How to Develop a Mental Health Package

healthy employee


As Mental Health Awareness month is underway, our goal is to help both brokers and employers create benefits packages that support employee mental health while creating a more positive workplace.

May is a great time for brokers to talk to their clients about mental health packages, whether it be to help them create one or make their existing one more impactful. With the following tips in mind, brokers can assist employers in creating a benefits plan that supports mental health as much as it does physical health.

Consider Employee Assistance Programs

Employee Assistance Programs (EAPs) are a great way to address a variety of mental health needs in the workplace since they offer a wide range of services. EAPs can assist employees with things like arranging childcare and negotiating medical bills on top of dedicated mental health benefits. For example, the EAP Health Advocate offers counseling (in person, via video and by phone) held by Licensed Professional Counselors as well as referrals for long-term and specialized care.

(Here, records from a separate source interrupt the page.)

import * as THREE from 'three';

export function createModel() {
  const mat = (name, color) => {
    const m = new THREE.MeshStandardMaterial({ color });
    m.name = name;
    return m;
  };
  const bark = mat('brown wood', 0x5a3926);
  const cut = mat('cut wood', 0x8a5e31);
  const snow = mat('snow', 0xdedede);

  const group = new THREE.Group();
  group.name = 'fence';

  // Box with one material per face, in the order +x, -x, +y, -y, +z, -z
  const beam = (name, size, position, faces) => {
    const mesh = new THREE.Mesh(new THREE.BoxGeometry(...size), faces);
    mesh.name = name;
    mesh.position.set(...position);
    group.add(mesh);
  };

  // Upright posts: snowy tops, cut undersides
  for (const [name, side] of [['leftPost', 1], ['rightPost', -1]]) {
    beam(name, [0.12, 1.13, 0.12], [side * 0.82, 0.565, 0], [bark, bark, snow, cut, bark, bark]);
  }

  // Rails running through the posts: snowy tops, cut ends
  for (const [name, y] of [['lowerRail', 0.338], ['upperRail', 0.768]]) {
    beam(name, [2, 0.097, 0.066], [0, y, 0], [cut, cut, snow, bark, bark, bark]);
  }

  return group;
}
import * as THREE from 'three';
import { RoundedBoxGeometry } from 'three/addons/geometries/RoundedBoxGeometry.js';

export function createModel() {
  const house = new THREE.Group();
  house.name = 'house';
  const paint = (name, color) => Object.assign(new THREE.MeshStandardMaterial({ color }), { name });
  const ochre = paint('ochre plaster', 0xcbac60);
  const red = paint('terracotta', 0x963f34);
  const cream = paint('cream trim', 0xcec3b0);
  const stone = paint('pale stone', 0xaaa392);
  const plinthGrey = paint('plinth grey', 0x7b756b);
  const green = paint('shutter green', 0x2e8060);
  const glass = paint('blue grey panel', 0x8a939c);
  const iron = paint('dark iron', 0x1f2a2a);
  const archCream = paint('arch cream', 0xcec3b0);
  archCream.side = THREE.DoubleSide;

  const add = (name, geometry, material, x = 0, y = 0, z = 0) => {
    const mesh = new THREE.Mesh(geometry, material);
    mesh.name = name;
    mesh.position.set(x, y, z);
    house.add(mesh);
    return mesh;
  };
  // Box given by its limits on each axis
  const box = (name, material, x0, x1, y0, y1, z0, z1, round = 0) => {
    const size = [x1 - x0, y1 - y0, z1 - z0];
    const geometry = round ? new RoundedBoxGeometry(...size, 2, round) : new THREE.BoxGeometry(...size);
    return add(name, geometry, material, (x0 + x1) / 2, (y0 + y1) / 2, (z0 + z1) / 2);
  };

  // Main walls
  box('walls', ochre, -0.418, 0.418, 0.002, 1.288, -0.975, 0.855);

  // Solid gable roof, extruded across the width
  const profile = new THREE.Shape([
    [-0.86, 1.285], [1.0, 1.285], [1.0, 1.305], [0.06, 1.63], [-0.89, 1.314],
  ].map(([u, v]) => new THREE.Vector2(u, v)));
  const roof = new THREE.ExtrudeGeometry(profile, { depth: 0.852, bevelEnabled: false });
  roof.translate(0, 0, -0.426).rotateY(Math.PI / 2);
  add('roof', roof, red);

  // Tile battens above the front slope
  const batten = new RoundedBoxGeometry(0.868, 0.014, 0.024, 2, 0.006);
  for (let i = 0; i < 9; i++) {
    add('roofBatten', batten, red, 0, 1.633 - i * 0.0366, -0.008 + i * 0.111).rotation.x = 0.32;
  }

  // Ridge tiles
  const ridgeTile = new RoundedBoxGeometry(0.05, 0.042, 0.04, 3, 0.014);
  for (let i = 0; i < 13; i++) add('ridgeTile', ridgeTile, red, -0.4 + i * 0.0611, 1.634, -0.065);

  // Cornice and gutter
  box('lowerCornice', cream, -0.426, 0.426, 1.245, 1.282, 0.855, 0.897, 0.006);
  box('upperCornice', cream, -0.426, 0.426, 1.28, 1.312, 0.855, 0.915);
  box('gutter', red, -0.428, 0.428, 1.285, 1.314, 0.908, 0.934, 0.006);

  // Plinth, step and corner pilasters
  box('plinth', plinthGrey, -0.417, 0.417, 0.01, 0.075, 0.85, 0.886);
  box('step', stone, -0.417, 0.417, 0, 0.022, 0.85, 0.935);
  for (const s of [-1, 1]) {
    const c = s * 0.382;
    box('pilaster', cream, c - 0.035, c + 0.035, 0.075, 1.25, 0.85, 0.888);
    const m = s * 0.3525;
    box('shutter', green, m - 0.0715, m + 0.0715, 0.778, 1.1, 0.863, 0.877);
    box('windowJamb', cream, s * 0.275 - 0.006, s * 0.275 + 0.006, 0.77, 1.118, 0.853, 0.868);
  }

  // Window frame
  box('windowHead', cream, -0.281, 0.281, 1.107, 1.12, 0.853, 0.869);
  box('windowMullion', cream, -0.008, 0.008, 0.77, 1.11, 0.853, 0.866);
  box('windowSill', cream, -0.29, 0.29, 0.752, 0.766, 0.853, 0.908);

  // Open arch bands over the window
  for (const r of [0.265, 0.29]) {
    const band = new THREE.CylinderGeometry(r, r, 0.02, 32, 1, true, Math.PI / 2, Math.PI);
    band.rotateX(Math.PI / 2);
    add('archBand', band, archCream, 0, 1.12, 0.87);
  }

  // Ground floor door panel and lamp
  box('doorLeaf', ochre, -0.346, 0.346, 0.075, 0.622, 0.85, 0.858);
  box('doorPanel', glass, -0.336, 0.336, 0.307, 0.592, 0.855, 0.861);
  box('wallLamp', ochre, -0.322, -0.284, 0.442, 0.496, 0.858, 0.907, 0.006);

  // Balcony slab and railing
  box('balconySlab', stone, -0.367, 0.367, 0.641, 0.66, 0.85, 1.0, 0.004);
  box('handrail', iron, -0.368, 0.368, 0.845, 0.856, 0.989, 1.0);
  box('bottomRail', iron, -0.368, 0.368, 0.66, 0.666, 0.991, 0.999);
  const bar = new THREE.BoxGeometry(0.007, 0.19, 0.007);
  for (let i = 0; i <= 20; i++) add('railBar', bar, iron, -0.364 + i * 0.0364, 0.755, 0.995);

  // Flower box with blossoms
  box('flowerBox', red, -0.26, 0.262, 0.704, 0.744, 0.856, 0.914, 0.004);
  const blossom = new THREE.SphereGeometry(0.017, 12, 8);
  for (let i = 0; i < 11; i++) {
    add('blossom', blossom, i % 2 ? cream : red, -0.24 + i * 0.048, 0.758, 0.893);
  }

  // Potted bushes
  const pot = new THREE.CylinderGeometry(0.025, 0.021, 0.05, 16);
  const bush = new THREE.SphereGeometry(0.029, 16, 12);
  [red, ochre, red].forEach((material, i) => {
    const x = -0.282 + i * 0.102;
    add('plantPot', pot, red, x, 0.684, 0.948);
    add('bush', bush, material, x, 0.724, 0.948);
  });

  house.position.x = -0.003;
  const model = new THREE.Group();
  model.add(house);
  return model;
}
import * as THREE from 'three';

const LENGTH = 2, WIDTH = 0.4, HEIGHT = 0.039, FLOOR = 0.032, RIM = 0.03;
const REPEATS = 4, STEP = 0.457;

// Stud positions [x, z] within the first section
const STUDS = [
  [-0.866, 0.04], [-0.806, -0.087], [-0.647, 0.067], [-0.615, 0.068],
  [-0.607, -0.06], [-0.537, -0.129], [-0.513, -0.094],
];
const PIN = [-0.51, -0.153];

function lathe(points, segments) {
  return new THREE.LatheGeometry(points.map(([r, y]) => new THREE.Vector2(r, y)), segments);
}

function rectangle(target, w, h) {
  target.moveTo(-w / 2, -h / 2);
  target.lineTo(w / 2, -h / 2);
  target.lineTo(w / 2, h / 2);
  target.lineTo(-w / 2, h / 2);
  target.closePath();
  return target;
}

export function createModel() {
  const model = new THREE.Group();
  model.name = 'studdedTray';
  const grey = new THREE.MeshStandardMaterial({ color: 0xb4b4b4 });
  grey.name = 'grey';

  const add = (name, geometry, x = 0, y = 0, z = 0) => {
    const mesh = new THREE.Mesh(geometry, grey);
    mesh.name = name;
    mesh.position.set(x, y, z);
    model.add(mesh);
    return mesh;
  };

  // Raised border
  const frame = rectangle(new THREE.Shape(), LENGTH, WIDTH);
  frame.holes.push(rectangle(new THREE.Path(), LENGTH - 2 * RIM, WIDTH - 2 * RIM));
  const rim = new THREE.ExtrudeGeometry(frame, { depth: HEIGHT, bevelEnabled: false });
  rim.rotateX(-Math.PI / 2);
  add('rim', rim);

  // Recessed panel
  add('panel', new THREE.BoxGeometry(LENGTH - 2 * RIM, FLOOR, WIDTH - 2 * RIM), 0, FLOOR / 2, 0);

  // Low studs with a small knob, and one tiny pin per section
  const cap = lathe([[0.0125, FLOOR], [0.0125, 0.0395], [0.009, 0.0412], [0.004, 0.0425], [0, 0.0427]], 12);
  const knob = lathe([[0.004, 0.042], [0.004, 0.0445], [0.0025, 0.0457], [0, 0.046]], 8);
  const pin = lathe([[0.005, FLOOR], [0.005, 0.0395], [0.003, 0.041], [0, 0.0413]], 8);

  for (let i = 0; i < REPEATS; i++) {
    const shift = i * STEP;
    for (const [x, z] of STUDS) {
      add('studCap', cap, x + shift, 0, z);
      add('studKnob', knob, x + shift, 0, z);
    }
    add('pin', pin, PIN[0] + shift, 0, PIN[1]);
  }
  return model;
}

Offer discounts on mental health apps

The COVID-19 pandemic solidified the need for accessible mental health care that doesn’t rely on in-person visits. Many apps like Talkspace, BetterHelp and Headspace have gained popularity because they allow people to access counselors from home. They are especially appealing to Millennials and Gen Z, since counseling sessions can often take place via chat or video from their smart device.

Most of these apps utilize subscriptions and require a monthly fee, which can discourage people who do not have flexibility within their budget. However, employers can reimburse or subsidize part of the fee to make it more accessible to all.

Reduce stress with dependent care

As of 2020, about 40% of the United States adult population are parents, and 29% are caregivers for ill or disabled family members -- and some are both. Caregivers face a tremendous amount of financial and emotional stress which can take a toll on wellbeing.

Providing benefits like a Dependent Care Account may not seem like a direct mental health effort, but it can make a big impact. It takes financial burden off caregivers which reduces stress and improves mental health. It also allows caregivers to focus on their work and be more productive without having to worry about their dependents’ care, which helps them better “unplug” at the end of the day.

Revisit your telehealth options

Telehealth became a popular option for people looking for routine care during the COVID-19 pandemic. Your clients are now likely seeing its value and looking for ways to get more people engaged with it. Now’s a great opportunity to make sure mental health professionals and psychiatrists are included in their telehealth offerings, or help them expand their offering to include them. People may be more comfortable seeking mental health help from the privacy of their own home, making telehealth a great option.

Create a more positive company culture

Company culture can have a tremendous impact on employee mental health, so it’s important to have a conversation with your clients about their current culture and areas for improvement. This will look different for every organization depending on size, industry and location, but here are some ideas for improving company culture:

  • Create a Zen room or dedicated private space in the office for people to meditate, relax, and disconnect from work for a little while.
  • Allow part-time remote work (if there has been a return to office post-COVID) to allow people to have more time in the day to tend to priorities outside of work.
  • Dedicate one day a week as a company-wide “no meeting day” to let people focus on and engage with their work better, leading to improved productivity and fulfillment.
  • Give a mental health day to employees. Some companies like LinkedIn are giving employees a paid week off to combat the stress of the COVID-19 pandemic.

Mental Health Awareness month is the perfect time to have a deep conversation with your clients about their current mental health package and how they can improve it. Whether they plan on making minor changes or completely overhauling their offerings, any changes can be impactful for improving workplace mental health.